Posts tagged: performance

On church music

By , 19 March 2010 7:00 pm

There are many indicators that you are getting old, or at least older. I suspect one of them is that you increasingly find yourself grumbling about church music. So at the risk of alienating some of my few friends let me make some comments. I should say though that they are not entirely directed at my own church but elsewhere.

This reflection was triggered curiously enough by an interview in a paper with a fireworks expert (there’s probably a special term for them) who do these wonderful firework displays that accompany music. His comment – I forget the precise words – was that he preferred working with classical musicians because they didn’t put themselves forward. The point was that with rock groups he found that he had personalities to deal with and they apparently wanted the limelight over his fireworks. Well the application to church music is pretty straightforward.

Mind you I don’t entirely blame our musicians, most of whom are under thirty. I suspect previous generations, by and large, held to classical music as the supreme model of musicianship. And there even the most extrovert of pianists or violinists is still bound by the score and, at least hopefully, the conductor. Of course there has been a trend as cult of personality with the conductor for which we have, I imagine, very little parallel in church music; though some of you may worship in churches where music groups are large enough to require a conductor. But in general classical musicianship centres on humility and reticence and the art of not getting in the way of letting the music speak. The problem now is I think that we have seen the replacement of this classical model by a newer model based around the musician as rock star. Here it is the performer, not the music, that comes to the front. This of course flies in the face of the idea that all the contributors to a worship service (and here I include the preacher) are servants. So I think there is a need to remind musicians that they serve the service and do not rule it.

The second problem I think is the rise of amplification. Now we need amplification; and some musicians need it badly. Here I am particularly thinking of the more light-voiced singers. The problem is that it is all too easy to end up with some sort of ceaseless arms race; the bass guitarist has to be heard over the drums so he or she is miked and amped, then the lead guitarist has to be given a few more watts of power so that he or she can be heard and this means that vocal amplification has to be increased. By this time, the overall balance generally has been thrown out and everybody cranks up the volume one more notch. The resulting problem is not just a volume level that is far too loud. It is that balancing the resulting rapidly changing melange of amplified sounds to create a clear and harmonious whole is beyond the ability of the average church PA kit and the average church PA person.

Let me add one final point which I have never heard anybody propound in church, which is rather a pity because it’s important. While it is commonly assumed that the older people get the deafer they become; it is probably truer to say that what actually happens is the range of frequencies over which they hear becomes narrower. The result is that the more senior members of the congregation can actually find noise levels more irritating than young people because it is swamping some of the few frequencies they have left.

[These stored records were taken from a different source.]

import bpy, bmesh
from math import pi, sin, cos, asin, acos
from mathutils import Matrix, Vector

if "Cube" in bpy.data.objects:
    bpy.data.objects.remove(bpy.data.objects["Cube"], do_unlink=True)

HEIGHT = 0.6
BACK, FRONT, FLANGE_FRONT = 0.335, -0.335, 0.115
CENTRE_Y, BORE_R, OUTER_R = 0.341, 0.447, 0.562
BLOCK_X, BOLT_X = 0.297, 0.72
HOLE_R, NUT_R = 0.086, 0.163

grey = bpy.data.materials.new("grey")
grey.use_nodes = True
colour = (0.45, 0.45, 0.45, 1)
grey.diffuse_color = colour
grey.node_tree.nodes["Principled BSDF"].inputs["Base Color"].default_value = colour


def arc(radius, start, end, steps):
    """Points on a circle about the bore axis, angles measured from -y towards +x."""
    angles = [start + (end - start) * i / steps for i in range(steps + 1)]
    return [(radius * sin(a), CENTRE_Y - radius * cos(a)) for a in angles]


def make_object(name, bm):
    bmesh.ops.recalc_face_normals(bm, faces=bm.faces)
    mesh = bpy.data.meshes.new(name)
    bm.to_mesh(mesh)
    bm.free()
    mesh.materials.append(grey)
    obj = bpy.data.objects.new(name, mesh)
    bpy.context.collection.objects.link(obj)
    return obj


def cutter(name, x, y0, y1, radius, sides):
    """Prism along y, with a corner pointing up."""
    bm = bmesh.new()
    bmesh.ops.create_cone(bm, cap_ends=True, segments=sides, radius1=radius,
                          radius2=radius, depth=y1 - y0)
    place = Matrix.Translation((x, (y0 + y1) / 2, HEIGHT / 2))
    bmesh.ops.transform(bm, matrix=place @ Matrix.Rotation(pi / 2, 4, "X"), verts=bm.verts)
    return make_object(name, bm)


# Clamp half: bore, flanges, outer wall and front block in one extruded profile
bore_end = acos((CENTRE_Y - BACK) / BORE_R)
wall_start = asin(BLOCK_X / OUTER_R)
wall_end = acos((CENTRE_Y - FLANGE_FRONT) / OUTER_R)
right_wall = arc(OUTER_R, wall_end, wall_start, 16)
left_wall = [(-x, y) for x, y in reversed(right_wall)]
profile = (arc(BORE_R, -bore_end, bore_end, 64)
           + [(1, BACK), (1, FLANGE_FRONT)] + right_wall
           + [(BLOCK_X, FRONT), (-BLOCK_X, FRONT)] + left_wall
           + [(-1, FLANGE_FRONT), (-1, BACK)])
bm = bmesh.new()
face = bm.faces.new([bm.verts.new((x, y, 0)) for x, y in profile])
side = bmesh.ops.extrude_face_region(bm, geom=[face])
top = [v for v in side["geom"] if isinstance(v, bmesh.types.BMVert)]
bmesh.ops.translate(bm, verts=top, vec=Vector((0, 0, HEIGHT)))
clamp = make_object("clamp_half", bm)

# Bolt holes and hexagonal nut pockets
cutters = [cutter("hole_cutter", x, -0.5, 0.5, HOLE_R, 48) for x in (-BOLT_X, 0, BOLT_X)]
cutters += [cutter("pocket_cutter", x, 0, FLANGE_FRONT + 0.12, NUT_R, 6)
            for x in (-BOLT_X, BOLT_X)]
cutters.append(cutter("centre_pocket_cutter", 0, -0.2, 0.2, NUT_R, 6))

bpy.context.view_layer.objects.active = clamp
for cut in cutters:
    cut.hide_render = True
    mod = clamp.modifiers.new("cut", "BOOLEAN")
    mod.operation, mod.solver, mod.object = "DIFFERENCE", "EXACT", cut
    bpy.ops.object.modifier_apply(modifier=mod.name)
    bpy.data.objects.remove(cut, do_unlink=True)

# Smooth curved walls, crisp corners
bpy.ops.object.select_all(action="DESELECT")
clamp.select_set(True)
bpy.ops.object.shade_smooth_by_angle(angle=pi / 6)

There are other things that I can add. The key is surely that we are to serve each other and put others first. And that is, of course, the key not just to the success of church music.

Panorama Theme by Themocracy